Instructions to follow
Verbatim output, no pictures: the lines from the beginning of the material through the line with "for i in range(n if", both ends kept.

◆ ◆ ◆

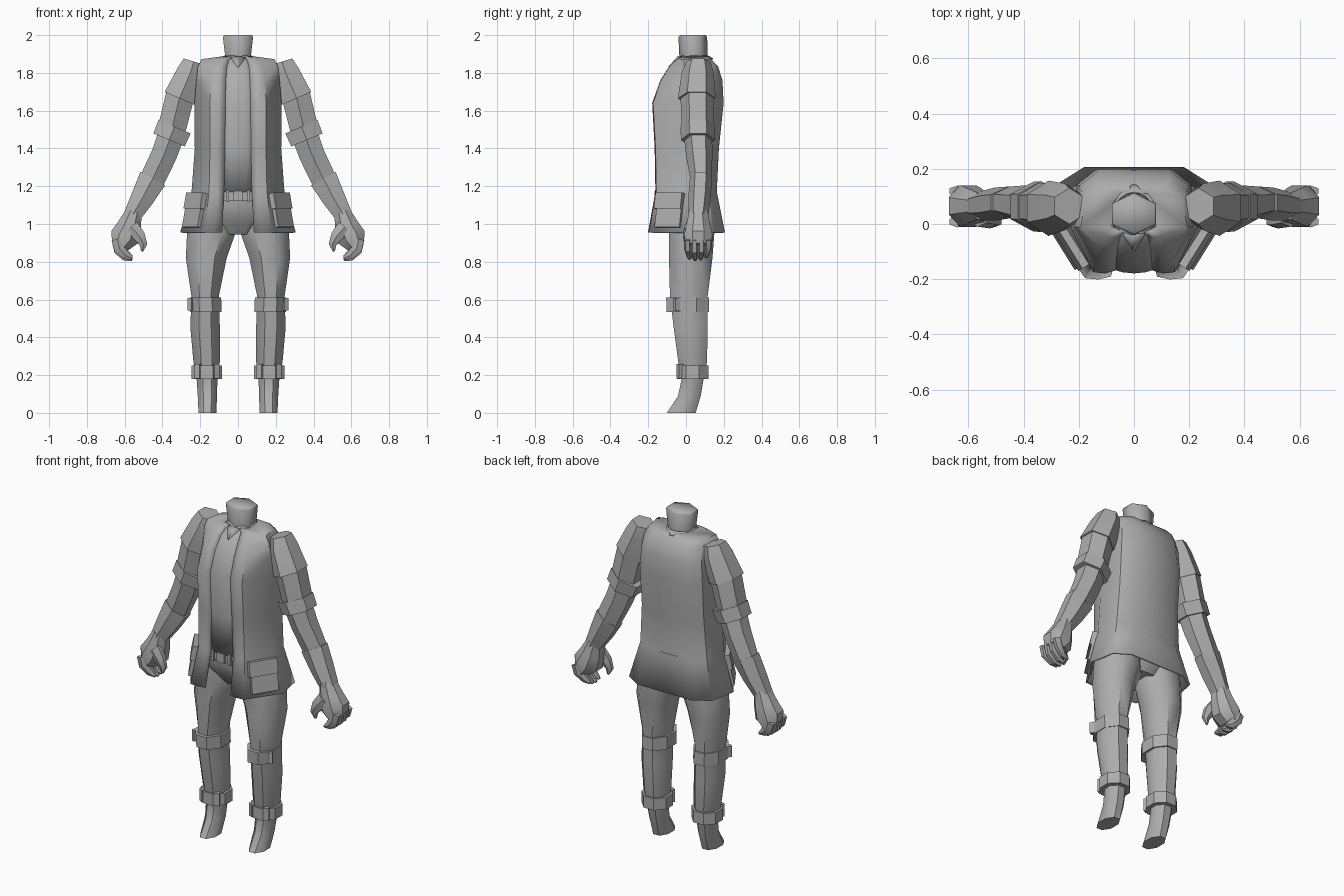
import bpy, bmesh, math
from mathutils import Vector, Matrix, Euler

if "Cube" in bpy.data.objects:
    bpy.data.objects.remove(bpy.data.objects["Cube"])

grey = bpy.data.materials.new("plain grey")
grey.diffuse_color = (0.42, 0.42, 0.42, 1)
grey.use_nodes = True
grey.node_tree.nodes["Principled BSDF"].inputs["Base Color"].default_value = grey.diffuse_color


def finish(name, bm, mirror=False, thick=0, angle=35):
    bmesh.ops.recalc_face_normals(bm, faces=bm.faces)
    me = bpy.data.meshes.new(name)
    bm.to_mesh(me)
    bm.free()
    ob = bpy.data.objects.new(name, me)
    bpy.context.collection.objects.link(ob)
    me.materials.append(grey)
    bpy.ops.object.select_all(action='DESELECT')
    ob.select_set(True)
    bpy.context.view_layer.objects.active = ob
    bpy.ops.object.shade_smooth_by_angle(angle=math.radians(angle))
    if mirror:
        m = ob.modifiers.new("mirror", 'MIRROR')
        m.merge_threshold = 0.0005
    if thick:
        s = ob.modifiers.new("thickness", 'SOLIDIFY')
        s.thickness = thick
        s.offset = 0
    return ob


def loft(name, rings, closed=True, **kw):
    bm = bmesh.new()
    vs = [[bm.verts.new(p) for p in r] for r in rings]
    n = len(rings[0])
    for a, b in zip(vs, vs[1:]):
        for i in range(n if closed else n - 1):
            j = (i + 1) % n
            bm.faces.new((a[i], a[j], b[j], b[i]))
    if closed:
        bm.faces.new(vs[0][::-1])
        bm.faces.new(vs[-1])
    return finish(name, bm, **kw)


def tube(name, pts, n=8, phase=22.5, flat=False, **kw):
    """pts: x, y, z, half width, half depth; rings are level if flat."""
    ang = [math.radians(phase) + 2 * math.pi * i / n for i in range(n)]
    cu = max(abs(math.cos(a)) for a in ang)
    cv = max(abs(math.sin(a)) for a in ang)
    rings = []
    for k, (x, y, z, ru, rv) in enumerate(pts):
        u = Vector((1, 0, 0))
        if not flat:
            t = Vector(pts[min(k + 1, len(pts) - 1)][:3]) - Vector(pts[max(k - 1, 0)][:3])
            u = Vector((-t.z, 0, t.x)).normalized()
        rings.append([Vector((x, y, z)) + u * (ru * math.cos(a) / cu)
                      + Vector((0, rv * math.sin(a) / cv, 0)) for a in ang])
    return loft(name, rings, **kw)


def box(name, loc, size, rot=(0, 0, 0), mirror=True):
    bm = bmesh.new()
    bmesh.ops.create_cube(bm, size=1)
    bm.transform(Matrix.LocRotScale(Vector(loc), Euler(rot), Vector(size)))
    return finish(name, bm, mirror=mirror)


# jacket: z, inner edge, front crease, half width, front y, back y
body = [(0.955, .085, .175, .30, -.195, .20), (1.17, .075, .15, .24, -.156, .157),
        (1.40, .07, .145, .223, -.160, .168), (1.64, .068, .145, .225, -.173, .193),
        (1.76, .065, .14, .215, -.130, .187), (1.83, .06, .125, .207, -.085, .165),
        (1.868, .05, .10, .19, -.045, .13), (1.882, .03, .055, .08, -.025, .11)]
loft("jacket", [[(xi, yf + .01, z), ((xi + xm) / 2, yf, z), (xm, yf + .004, z),
                 (w, -.01, z), (w * .9, yb * .72, z), (w * .6, yb, z), (0, yb, z)]
                for z, xi, xm, w, yf, yb in body],
     closed=False, mirror=True, thick=.012, angle=42)

# shirt showing in the jacket opening
loft("shirt_front", [[(0, yf - .002, z), (xi * .6, yf + .002, z), (xi + .03, yf + .02, z)]
                     for z, xi, xm, w, yf, yb in body[1:]],
     closed=False, mirror=True, thick=.008, angle=50)

# neck and low collar
tube("neck", [(0, .04, 1.78, .066, .085), (0, .04, 1.88, .067, .075),
              (0, .036, 1.99, .08, .076), (0, .036, 2.0, .074, .068)],
     n=6, phase=30, flat=True, angle=65)
collar = []
for r, z, rag in ((.07, 1.89, 0), (.092, 1.868, .006)):
    collar.append([(math.sin(a) * (r + rag * (-1) ** i), .045 - math.cos(a) * (r + rag * (-1) ** i),
                    z + rag * (-1) ** i)
                   for i in range(17) for a in [2 * math.pi * i / 16]])
loft("collar", collar, closed=False, thick=.006)
loft("collar_point", [[(0, -.04, 1.885), (.04, -.035, 1.88)], [(0, -.09, 1.825), (.004, -.09, 1.83)]],
     closed=False, mirror=True, thick=.01)

# trousers
tube("trouser_top", [(0, .005, 1.2, .19, .145), (0, .005, 1.1, .205, .15),
                     (0, .02, 1.02, .21, .13), (0, .03, .945, .12, .085)],
     n=12, phase=15, flat=True, angle=45)
tube("belt", [(0, .005, 1.125, .21, .16), (0, .005, 1.172, .205, .16)], n=12, phase=15, flat=True)
box("belt_buckle", (0, -.158, 1.148), (.05, .02, .055), mirror=False)
box("belt_loop", (.055, -.155, 1.148), (.016, .02, .065))

# legs with feet
tube("leg", [(.135, .03, 1.06, .12, .12), (.142, .03, .95, .128, .12), (.168, .025, .82, .108, .115),
             (.174, .015, .62, .073, .1), (.174, .025, .45, .078, .09), (.166, .035, .27, .07, .076),
             (.164, .035, .18, .055, .058), (.162, .018, .09, .051, .06), (.162, -.025, 0, .047, .076)],
     flat=True, mirror=True, angle=46)
tube("knee_band", [(.17, .01, .535, .083, .112), (.172, .008, .61, .083, .113)], flat=True, mirror=True)
box("knee_buckle", (.244, -.04, .575), (.025, .05, .065), (0, 0, .5))
tube("ankle_band", [(.165, .035, .18, .08, .083), (.165, .035, .25, .08, .083)], flat=True, mirror=True)
for bx in (.118, .21):
    box("ankle_buckle", (bx, -.03, .22), (.03, .03, .075), (0, 0, .5 if bx > .16 else -.5))

# sleeves and arms
hexa = dict(n=6, phase=30, mirror=True)
tube("shoulder_cap", [(.234, .065, 1.86, .056, .065), (.252, .062, 1.80, .073, .085),
                      (.31, .057, 1.665, .085, .1)], **hexa)
tube("upper_sleeve", [(.304, .06, 1.69, .076, .09), (.356, .063, 1.48, .074, .084)], **hexa)
tube("sleeve_band", [(.336, .063, 1.515, .092, .092), (.365, .063, 1.445, .09, .09)], **hexa)
tube("forearm", [(.35, .063, 1.48, .07, .075), (.392, .07, 1.365, .068, .07),
                 (.460, .08, 1.222, .066, .055)], **hexa)
tube("wrist_sleeve", [(.452, .078, 1.24, .074, .058), (.505, .072, 1.14, .062, .06),
                      (.562, .065, 1.04, .046, .052)], **hexa)

# hands with curled fingers
tube("palm", [(.55, .065, 1.07, .042, .048), (.575, .065, .99, .064, .062),
              (.6, .065, .93, .078, .075), (.625, .065, .88, .046, .068)], mirror=True)
for i in range(4):
    y = .008 + i * .037
    d = (0, .008, .004, -.008)[i]
    tube("finger", [(.64, y, .92, .03, .02), (.627, y, .868 - d, .03, .019),
                    (.592, y * .8 + .012, .832 - d, .022, .016),
                    (.56, y * .8 + .012, .818 - d, .007, .008)], n=6, phase=30, mirror=True)
tube("thumb", [(.565, .02, .985, .04, .03), (.522, .01, .935, .032, .026),
               (.5, .008, .89, .02, .018), (.508, .01, .855, .006, .007)], n=6, phase=30, mirror=True)

# side pockets lying on the slanted jacket panels
turn = (-.2, 0, math.radians(58))
box("pocket", (.228, -.084, 1.045), (.155, .04, .13), turn)
box("pocket_flap", (.217, -.083, 1.12), (.165, .05, .085), turn)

◆ ◆ ◆

Answer box
import bpy, bmesh, math
from mathutils import Vector, Matrix, Euler

if "Cube" in bpy.data.objects:
    bpy.data.objects.remove(bpy.data.objects["Cube"])

grey = bpy.data.materials.new("plain grey")
grey.diffuse_color = (0.42, 0.42, 0.42, 1)
grey.use_nodes = True
grey.node_tree.nodes["Principled BSDF"].inputs["Base Color"].default_value = grey.diffuse_color


def finish(name, bm, mirror=False, thick=0, angle=35):
    bmesh.ops.recalc_face_normals(bm, faces=bm.faces)
    me = bpy.data.meshes.new(name)
    bm.to_mesh(me)
    bm.free()
    ob = bpy.data.objects.new(name, me)
    bpy.context.collection.objects.link(ob)
    me.materials.append(grey)
    bpy.ops.object.select_all(action='DESELECT')
    ob.select_set(True)
    bpy.context.view_layer.objects.active = ob
    bpy.ops.object.shade_smooth_by_angle(angle=math.radians(angle))
    if mirror:
        m = ob.modifiers.new("mirror", 'MIRROR')
        m.merge_threshold = 0.0005
    if thick:
        s = ob.modifiers.new("thickness", 'SOLIDIFY')
        s.thickness = thick
        s.offset = 0
    return ob


def loft(name, rings, closed=True, **kw):
    bm = bmesh.new()
    vs = [[bm.verts.new(p) for p in r] for r in rings]
    n = len(rings[0])
    for a, b in zip(vs, vs[1:]):
        for i in range(n if closed else n - 1):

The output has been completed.